New Zealand Commercial Design Trends Series NZ Commercial Design Trends Vol. 30/6 - Page 30
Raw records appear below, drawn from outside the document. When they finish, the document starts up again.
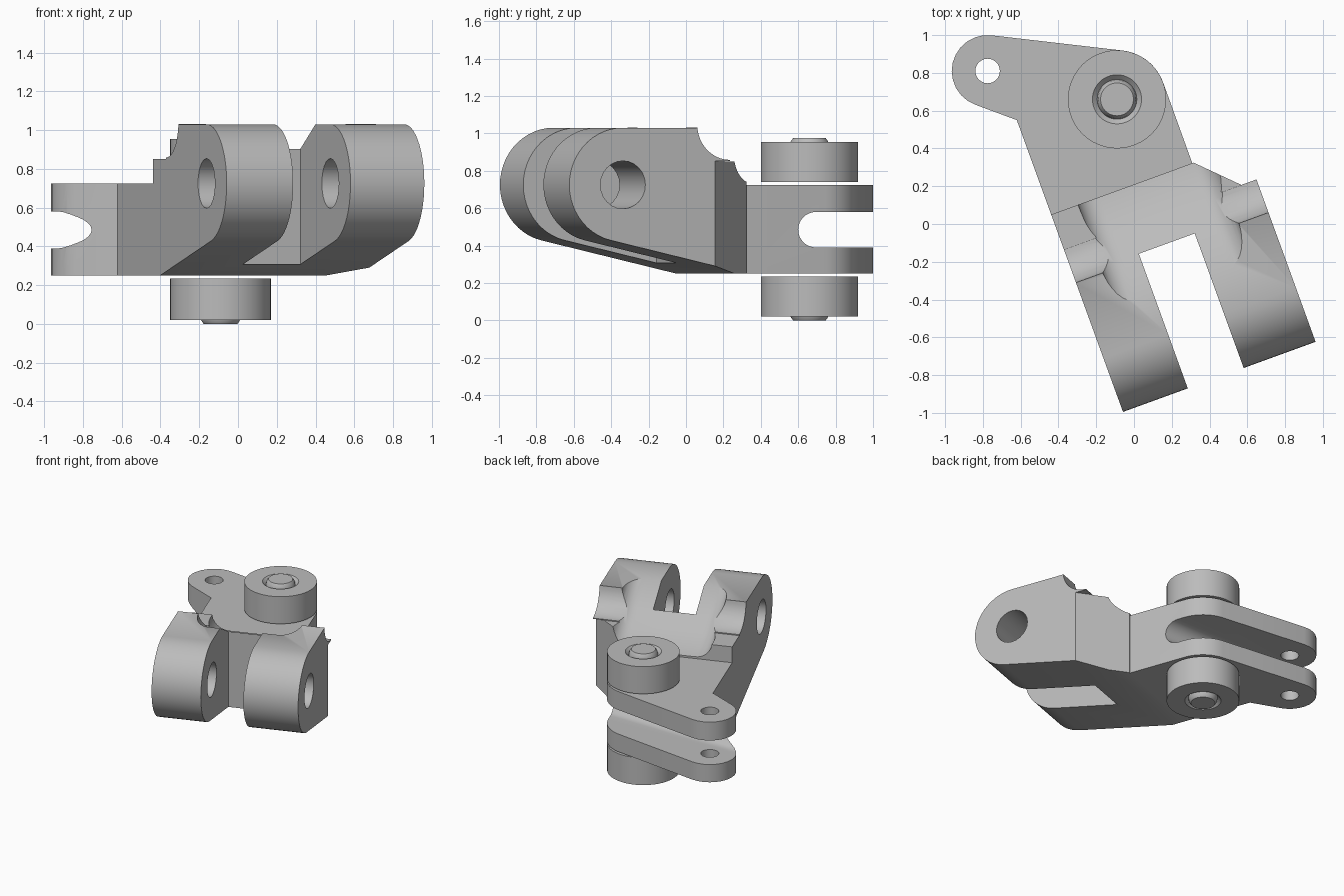
import bpy, bmesh
from math import sin, cos, pi, radians
from mathutils import Matrix

if "Cube" in bpy.data.objects:
    bpy.data.objects.remove(bpy.data.objects["Cube"])

TURN = Matrix.Rotation(radians(20), 4, "Z")   # the fork points 20 degrees off the front

steel = bpy.data.materials.new("plain grey steel")
steel.use_nodes = True
steel.diffuse_color = (0.5, 0.5, 0.5, 1)
steel.node_tree.nodes["Principled BSDF"].inputs["Base Color"].default_value = (0.5, 0.5, 0.5, 1)


def arc(cx, cy, r, start, end, n):
    steps = [radians(start + (end - start) * i / n) for i in range(n + 1)]
    return [(cx + r * cos(a), cy + r * sin(a)) for a in steps]


def finish(name, bm, matrix=None):
    bmesh.ops.remove_doubles(bm, verts=bm.verts, dist=0.00001)
    bmesh.ops.recalc_face_normals(bm, faces=bm.faces)
    if matrix:
        bm.transform(matrix)
    mesh = bpy.data.meshes.new(name)
    bm.to_mesh(mesh)
    bm.free()
    mesh.materials.append(steel)
    obj = bpy.data.objects.new(name, mesh)
    bpy.context.collection.objects.link(obj)
    return obj


def loft(name, rings, matrix=None):
    """Skin a row of equal point rings and cap both ends."""
    bm = bmesh.new()
    rows = [[bm.verts.new(p) for p in ring] for ring in rings]
    for a, b in zip(rows, rows[1:]):
        for i in range(len(a)):
            j = (i + 1) % len(a)
            bm.faces.new((a[i], a[j], b[j], b[i]))
    bm.faces.new(rows[0])
    bm.faces.new(rows[-1])
    return finish(name, bm, matrix)


def upright(name, outline, low, high, matrix=None):
    return loft(name, [[(x, y, z) for x, y in outline] for z in (low, high)], matrix)


def sideways(name, profile, left, right, matrix=None):
    return loft(name, [[(x, y, z) for y, z in profile] for x in (left, right)], matrix)


def cut(obj, cutter):
    cutter.hide_render = True
    mod = obj.modifiers.new("cut", "BOOLEAN")
    mod.operation = "DIFFERENCE"
    mod.solver = "EXACT"
    mod.object = cutter
    bpy.context.view_layer.objects.active = obj
    bpy.ops.object.modifier_apply(modifier=mod.name)
    bpy.data.objects.remove(cutter)


def smooth(obj):
    bpy.ops.object.select_all(action="DESELECT")
    obj.select_set(True)
    bpy.context.view_layer.objects.active = obj
    bpy.ops.object.shade_smooth_by_angle(angle=radians(30))


# Fork block: side profile with round nose, sloped belly and stepped back
profile = arc(-0.61, 0.725, 0.305, 90, 256.8, 24)
profile += [(0.09, 0.25), (0.197, 0.25), (0.197, 0.85), (0, 0.85)]
profile += arc(0, 1.045, 0.187, 270, 184, 10)
profile.append((-0.19, 1.03))
fork = sideways("fork_body", profile, -0.395, 0.69, TURN)

# Gap between the arms, corner chamfer and pin hole
cut(fork, upright("arm_gap", [(-0.03, -2), (0.285, -2), (0.285, -0.157), (-0.03, -0.157)], 0, 2, TURN))
cut(fork, upright("corner_cutter", [(0.905, -0.3), (0.905, 0.5), (0.105, 0.5)], 0, 0.852, TURN))
cut(fork, sideways("pin_hole", arc(-0.61, 0.725, 0.128, 0, 345, 23), -1, 1, TURN))

# Rising hollow with filleted sides, clearing the upper roller
rings = []
for v, floor in [(0.4, 0.726), (0.25, 0.728), (0.1, 0.76), (-0.02, 0.82), (-0.152, 0.9), (-0.45, 1.066)]:
    top = 1.4
    section = [(-0.245, top)]
    section += arc(-0.12, floor + 0.125, 0.125, 180, 270, 8)
    section += arc(0.4, floor + 0.125, 0.125, 270, 360, 8)
    section.append((0.525, top))
    rings.append([(u, v, z) for u, z in section])
cut(fork, loft("hollow_cutter", rings, TURN))
smooth(fork)


# Rear plate with round hub and side ear
def turned(u, v):
    p = TURN @ Matrix.Translation((u, v, 0))
    return (p.translation.x, p.translation.y)


HUB = (-0.09, 0.66)
EAR = (-0.775, 0.81)
outline = [turned(-0.395, 0.197), turned(0.4, 0.197)]
outline += arc(*HUB, 0.26, 20, 83.3, 12)
outline += arc(*EAR, 0.19, 83.3, 250, 12)
outline.append(turned(-0.395, 0.729))
plate = upright("ear_plate", outline, 0.25, 0.725)

# Round-bottomed slot splitting the ear, and its hole
slot = [(2, 0.58), *arc(0.695, 0.485, 0.095, 90, 270, 16), (2, 0.39)]
cut(plate, sideways("slot_cutter", slot, -2, 2))
cut(plate, upright("ear_hole", arc(*EAR, 0.065, 0, 345, 23), 0, 2))
smooth(plate)


# Rollers above and below the hub, each with a countersunk pin end
def roller(name, base, direction):
    bm = bmesh.new()
    shape = [(0, 0), (0.26, 0), (0.26, 0.215), (0.13, 0.215), (0.105, 0.19),
             (0.1, 0.217), (0.087, 0.235), (0, 0.235)]
    verts = [bm.verts.new((r, 0, h * direction)) for r, h in shape]
    edges = [bm.edges.new(pair) for pair in zip(verts, verts[1:])]
    bmesh.ops.spin(bm, geom=verts + edges, cent=(0, 0, 0), axis=(0, 0, 1),
                   angle=2 * pi, steps=48)
    smooth(finish(name, bm, Matrix.Translation((*HUB, base))))


roller("upper_roller", 0.74, 1)
roller("lower_roller", 0.235, -1)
rebound has seen returns outpace almost all other Asian economies in the ensuing years. Like Korea and Taiwan, Hong Kong’s close ties to mainland China helped drive stronger domestic growth, which again supported office returns. Unlike Hong Kong, returns in the remaining Asian markets bottomed out in 2009, or 2010. The return profile of the Australian, New Zealand and Singapore markets followed a similar trend during the crisis, while Japan suffered the largest falls of any Asian market, and also posted the weakest recovery. These markets were generally more exposed to western capital markets and thus were more vulnerable to the downturn. In Japan’s case, an aging population has been a long-standing problem that drags its economic growth. Figure 2 examines the relationship between property returns and the macroeconomy and how this varies across regional markets. Over the period 2006 to 2012, office markets in Asia generally outperformed the local economy, but those markets with the strongest underlying domestic growth witnessed the best performance. Overall, Asian office property markets were fairly resilient during the financial crisis. Returns in most markets were impacted, but not to the same extent as markets in North America and Europe. Where returns in Asian office markets did enter negative territory, the contraction generally lasted less than a year, with most markets rebounding to some extent due to an inflow of capital seeking the high returns 28 SEARCH | SAVE | SHARE AT Below left:The Hong Kong skyline will continue to change over the next six years, but many office towers will be in new hotspots. Shown here is Gateway Towers in Kowloon. Below:Shanghai Tower will deliver much needed supply to the Pudong office market in China, when it reaches completion in 2015. Right:Platinum Park is a distinctive new integrated development in Kuala Lumpur designed by leading UK firm Foster + Partners. Figure 2: on offer from Asian office property. The data used in this article comes from IPD’s Pan-Asia Return Indicator (PARI), which contains data for more than 4000 assets in nine countries worth over US$270 billion. These assets cover a broad range of commercial property types from 2006 to present. For more information, visit save | share Search 44083 at